Secondary dwellings

Property owners can choose to rent out secondary dwellings, such as granny flats, to non-household members.

The property owner must obtain all relevant approvals before renting the secondary dwelling, including development/building and council approvals. Owners must also ensure the rental complies with smoke alarm requirements and all other health and safety regulations.

The address of the main property should be listed on the tenancy agreement. The agreement should also clearly outline what building (or part of the building) is being rented. The owner and tenant/resident may choose to include special terms to the tenancy agreement to set out the parties' agreement on matters such as mail management, how to access the secondary dwelling, car parking spaces, and gardening.

Types of tenancy agreements for secondary dwellings

Depending on the set up of the property, a secondary dwelling may be rented out as either a general tenancy or rooming accommodation:

  • If the secondary dwelling is let out as a self-contained unit and the tenant/resident has no access to the main house, the arrangement falls under a general tenancy agreement.
  • If the tenant/resident shares the kitchen or other facilities with other occupants of the house, the tenancy may fall under a rooming accommodation agreement.  

Examples of a secondary dwelling falling under a rooming accommodation agreement could be:

Scenario 1

A rental where a granny flat contains more than one bedroom and each bedroom has been let out separately, with the residents sharing the facilities contained within the flat.

Scenario 2

A rental where the granny flat does not have a kitchen and the occupier is permitted to access the main house to use the kitchen or other facilities.

Gas and electricity  

The tenant/resident and the property owner should negotiate and come to an agreement around how gas and electricity will be paid.

If the secondary dwelling is not individually metered, how gas and/or electricity will be charged should be included in the special terms of the tenancy agreement. The agreement should state:

  • what service the tenant/resident is being charged for
  • how the tenant/resident's share of the bill will be worked out
  • how the tenant/resident should pay for the charges.

If there is no term like this in the agreement, the property owner cannot charge the tenant for these services.
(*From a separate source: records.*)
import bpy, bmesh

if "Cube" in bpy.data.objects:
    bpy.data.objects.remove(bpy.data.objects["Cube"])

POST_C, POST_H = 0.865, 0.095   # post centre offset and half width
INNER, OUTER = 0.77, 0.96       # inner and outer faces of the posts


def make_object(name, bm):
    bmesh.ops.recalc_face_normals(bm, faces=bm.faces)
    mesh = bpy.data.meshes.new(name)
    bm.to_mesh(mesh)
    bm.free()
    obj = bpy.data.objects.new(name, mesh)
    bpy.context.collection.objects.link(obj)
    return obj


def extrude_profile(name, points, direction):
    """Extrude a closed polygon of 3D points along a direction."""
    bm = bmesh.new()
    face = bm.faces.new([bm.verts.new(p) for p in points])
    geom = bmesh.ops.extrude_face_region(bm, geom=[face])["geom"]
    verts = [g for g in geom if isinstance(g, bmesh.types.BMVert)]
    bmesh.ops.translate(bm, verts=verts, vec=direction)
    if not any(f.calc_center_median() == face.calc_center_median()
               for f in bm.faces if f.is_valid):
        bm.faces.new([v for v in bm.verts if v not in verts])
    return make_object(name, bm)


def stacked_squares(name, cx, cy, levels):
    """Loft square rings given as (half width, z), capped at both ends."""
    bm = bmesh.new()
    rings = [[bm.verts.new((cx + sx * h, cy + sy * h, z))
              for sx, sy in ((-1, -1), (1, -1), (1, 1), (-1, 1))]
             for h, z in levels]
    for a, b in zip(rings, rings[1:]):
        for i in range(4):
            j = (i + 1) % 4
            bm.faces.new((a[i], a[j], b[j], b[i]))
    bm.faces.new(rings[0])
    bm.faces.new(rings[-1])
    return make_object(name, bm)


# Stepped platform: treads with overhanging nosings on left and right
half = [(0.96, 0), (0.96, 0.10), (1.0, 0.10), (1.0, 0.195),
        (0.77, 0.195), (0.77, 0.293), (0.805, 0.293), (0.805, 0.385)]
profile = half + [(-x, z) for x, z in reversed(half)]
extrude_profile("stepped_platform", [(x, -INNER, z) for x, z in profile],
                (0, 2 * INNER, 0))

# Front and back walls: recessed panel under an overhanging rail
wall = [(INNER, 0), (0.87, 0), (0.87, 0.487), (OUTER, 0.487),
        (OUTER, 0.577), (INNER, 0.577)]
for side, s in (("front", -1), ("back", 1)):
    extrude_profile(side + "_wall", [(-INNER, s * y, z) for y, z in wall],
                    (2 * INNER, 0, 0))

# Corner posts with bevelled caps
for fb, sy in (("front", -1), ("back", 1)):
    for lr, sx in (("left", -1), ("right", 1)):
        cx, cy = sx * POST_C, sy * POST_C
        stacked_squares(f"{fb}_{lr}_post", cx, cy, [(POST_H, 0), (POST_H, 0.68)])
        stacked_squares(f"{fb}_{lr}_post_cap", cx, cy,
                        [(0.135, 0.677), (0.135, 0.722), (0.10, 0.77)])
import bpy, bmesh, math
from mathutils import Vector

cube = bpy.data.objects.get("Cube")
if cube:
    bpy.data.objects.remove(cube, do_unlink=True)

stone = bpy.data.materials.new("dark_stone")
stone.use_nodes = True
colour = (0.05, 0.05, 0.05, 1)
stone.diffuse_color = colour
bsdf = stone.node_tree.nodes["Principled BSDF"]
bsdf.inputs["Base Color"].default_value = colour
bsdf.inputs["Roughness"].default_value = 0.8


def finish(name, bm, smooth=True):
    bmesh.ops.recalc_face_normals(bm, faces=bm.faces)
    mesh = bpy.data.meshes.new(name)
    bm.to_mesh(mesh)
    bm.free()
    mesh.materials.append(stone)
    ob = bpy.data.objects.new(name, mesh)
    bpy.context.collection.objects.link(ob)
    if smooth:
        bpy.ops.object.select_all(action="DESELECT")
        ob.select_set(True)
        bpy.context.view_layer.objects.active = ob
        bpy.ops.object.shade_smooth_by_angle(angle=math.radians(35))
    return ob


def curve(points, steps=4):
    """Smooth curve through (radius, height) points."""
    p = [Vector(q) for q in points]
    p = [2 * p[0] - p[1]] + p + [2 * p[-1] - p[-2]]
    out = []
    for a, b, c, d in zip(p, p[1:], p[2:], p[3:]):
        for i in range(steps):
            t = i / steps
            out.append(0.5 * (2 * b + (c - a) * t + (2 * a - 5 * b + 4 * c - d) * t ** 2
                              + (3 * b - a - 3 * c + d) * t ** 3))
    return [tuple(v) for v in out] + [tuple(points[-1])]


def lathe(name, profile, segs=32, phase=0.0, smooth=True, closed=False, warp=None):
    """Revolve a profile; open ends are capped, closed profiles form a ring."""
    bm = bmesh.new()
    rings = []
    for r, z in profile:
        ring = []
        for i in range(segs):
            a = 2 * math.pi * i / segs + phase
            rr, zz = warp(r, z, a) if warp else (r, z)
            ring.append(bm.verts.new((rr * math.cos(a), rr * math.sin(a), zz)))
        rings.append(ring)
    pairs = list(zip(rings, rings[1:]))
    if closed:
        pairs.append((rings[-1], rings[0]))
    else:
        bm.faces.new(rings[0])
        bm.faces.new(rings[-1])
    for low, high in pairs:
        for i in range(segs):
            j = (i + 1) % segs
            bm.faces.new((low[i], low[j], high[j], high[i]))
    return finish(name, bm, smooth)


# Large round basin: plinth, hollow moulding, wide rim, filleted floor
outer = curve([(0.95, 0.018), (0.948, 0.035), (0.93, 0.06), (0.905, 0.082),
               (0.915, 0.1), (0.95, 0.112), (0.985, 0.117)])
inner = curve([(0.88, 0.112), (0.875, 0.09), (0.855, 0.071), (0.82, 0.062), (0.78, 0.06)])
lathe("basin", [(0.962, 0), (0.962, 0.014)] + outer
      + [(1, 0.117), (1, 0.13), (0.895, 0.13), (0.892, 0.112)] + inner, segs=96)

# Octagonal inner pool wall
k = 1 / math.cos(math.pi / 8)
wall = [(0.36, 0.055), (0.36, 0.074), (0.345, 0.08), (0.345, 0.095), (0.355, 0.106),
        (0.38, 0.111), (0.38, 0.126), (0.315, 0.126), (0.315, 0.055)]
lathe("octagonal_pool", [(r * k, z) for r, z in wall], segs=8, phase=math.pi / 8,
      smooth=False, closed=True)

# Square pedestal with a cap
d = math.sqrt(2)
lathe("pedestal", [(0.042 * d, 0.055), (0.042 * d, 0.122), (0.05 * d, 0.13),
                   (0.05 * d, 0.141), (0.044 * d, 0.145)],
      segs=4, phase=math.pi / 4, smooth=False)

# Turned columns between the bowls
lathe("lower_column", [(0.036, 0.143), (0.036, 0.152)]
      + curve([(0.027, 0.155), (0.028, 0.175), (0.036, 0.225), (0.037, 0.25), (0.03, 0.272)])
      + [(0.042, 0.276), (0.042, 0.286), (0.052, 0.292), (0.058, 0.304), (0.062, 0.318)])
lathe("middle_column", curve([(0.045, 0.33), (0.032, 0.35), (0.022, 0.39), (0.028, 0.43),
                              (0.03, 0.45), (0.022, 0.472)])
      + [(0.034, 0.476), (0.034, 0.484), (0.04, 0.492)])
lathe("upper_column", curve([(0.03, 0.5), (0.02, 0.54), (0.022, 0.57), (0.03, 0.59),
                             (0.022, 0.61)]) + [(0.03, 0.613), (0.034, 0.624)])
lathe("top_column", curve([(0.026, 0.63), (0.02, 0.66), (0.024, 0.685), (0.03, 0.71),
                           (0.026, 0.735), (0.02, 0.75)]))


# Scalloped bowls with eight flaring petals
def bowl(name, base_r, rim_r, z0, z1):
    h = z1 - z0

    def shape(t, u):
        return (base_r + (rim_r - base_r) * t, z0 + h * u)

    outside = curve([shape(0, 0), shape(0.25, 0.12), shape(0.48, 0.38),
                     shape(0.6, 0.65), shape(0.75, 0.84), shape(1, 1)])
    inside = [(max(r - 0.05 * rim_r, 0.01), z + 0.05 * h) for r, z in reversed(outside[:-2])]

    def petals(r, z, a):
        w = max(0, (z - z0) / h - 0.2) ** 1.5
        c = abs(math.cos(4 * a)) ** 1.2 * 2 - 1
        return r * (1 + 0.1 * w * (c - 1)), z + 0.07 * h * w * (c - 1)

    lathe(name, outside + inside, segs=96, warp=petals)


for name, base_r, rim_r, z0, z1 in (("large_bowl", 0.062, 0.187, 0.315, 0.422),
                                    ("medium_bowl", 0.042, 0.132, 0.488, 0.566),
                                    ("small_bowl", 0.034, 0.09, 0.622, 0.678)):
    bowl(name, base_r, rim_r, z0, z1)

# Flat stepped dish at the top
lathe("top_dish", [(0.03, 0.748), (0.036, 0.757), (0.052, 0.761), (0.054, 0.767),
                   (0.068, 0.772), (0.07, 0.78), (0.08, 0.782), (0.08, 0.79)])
See charging for utilities for more details.


If tenant/resident is going to be charged for water, the rented premises will need to be:

  • individually metered
  • water efficient and
  • the tenancy agreement must state that the tenant is paying for water consumption.

See water charging for more details.